- Have you gone from doctor to doctor with concerns about physical symptoms, your physical health or appearance – without receiving enough help or reassurance?
- Are you struggling to cope emotionally or psychologically with a serious or chronic physical illness or disability?
The assumption that there is a clear split between the mind and body might be a useful starting point when looking for help. For example, if you have chest pain, the first step would be to consult a medical doctor to look for an underlying physical problem that is causing the discomfort. You would get a physical examination and various laboratory and other tests to try to figure out what is going on. But after the examination and tests are complete, the problem is never black and white. You may be told that the tests confirm a particular physical illness but now you have to cope with the anxiety and depression that you feel about your diagnosis. You may be told that the test results were normal and you are left wondering, ‘Did they miss something?’ or ‘If it’s not a physical illness, what else could this be?’
You might have recurring physical complaints that cannot be explained by a medical disorder, and you become totally preoccupied with doubt and concern. Perhaps you have an exaggerated focus on some aspect of your appearance. The search for help from medical specialists leads nowhere.
If an established illness or disability has caused you or your loved ones terrible emotional and psychological turmoil, the stress may be a major contributor to your suffering.
- Each individual suffering with physical symptoms and having difficulty coping with illness has unique characteristics and should be thoroughly assessed.
- Every person suffering with physical symptoms or having difficulty coping with illness would benefit from connecting with a skilled psychotherapist.
Blog posts on this topic

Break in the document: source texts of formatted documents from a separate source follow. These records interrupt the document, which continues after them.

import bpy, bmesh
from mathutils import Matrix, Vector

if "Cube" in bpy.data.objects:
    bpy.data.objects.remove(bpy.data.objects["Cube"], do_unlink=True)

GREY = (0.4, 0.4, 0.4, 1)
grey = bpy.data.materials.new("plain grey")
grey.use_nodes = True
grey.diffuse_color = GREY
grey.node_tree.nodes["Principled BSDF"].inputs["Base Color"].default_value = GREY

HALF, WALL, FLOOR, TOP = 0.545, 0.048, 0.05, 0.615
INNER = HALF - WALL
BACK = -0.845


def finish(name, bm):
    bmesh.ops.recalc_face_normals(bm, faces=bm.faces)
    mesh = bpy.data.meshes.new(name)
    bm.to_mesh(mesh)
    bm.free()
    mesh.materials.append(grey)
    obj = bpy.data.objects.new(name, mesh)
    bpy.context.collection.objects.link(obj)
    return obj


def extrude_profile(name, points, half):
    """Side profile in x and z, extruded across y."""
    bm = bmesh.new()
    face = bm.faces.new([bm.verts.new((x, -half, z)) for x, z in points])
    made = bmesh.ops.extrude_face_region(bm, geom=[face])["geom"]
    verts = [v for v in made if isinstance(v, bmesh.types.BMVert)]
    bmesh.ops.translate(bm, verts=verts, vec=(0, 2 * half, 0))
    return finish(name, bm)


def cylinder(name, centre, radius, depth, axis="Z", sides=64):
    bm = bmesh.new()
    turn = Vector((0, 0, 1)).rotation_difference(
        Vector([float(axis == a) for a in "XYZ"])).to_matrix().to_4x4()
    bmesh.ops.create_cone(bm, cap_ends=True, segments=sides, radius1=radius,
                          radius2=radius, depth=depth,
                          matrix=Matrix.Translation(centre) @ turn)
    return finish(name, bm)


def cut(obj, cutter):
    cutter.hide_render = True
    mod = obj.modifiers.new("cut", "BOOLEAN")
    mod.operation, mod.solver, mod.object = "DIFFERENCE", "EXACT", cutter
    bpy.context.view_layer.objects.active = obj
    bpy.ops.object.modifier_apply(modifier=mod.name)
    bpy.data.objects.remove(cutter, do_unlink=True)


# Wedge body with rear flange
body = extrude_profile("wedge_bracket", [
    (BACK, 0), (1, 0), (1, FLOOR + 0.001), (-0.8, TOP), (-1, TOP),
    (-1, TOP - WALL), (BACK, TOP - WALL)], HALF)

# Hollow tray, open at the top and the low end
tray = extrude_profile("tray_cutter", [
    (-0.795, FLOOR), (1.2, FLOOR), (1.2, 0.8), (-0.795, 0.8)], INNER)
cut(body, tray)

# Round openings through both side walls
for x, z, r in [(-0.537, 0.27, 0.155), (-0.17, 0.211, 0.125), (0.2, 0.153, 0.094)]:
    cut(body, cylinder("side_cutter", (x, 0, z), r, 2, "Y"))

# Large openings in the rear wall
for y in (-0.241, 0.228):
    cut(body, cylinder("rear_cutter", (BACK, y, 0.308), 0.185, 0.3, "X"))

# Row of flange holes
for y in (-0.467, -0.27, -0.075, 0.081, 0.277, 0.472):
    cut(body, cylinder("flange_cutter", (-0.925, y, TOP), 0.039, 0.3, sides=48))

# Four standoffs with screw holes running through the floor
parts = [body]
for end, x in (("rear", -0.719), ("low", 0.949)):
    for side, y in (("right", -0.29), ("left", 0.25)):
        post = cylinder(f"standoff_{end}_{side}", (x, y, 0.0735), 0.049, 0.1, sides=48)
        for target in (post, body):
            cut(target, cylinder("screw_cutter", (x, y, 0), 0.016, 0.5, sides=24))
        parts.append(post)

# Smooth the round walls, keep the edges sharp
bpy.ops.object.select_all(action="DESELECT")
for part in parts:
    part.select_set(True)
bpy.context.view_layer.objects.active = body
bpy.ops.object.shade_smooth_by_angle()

This is the first in a series of blogs contributed by our PM clinician Andrea Rawson, who will introduce you to mental health issues associated with chronic illness. She will explain how psychotherapy can help families maintain resiliency and thrive … Continue reading →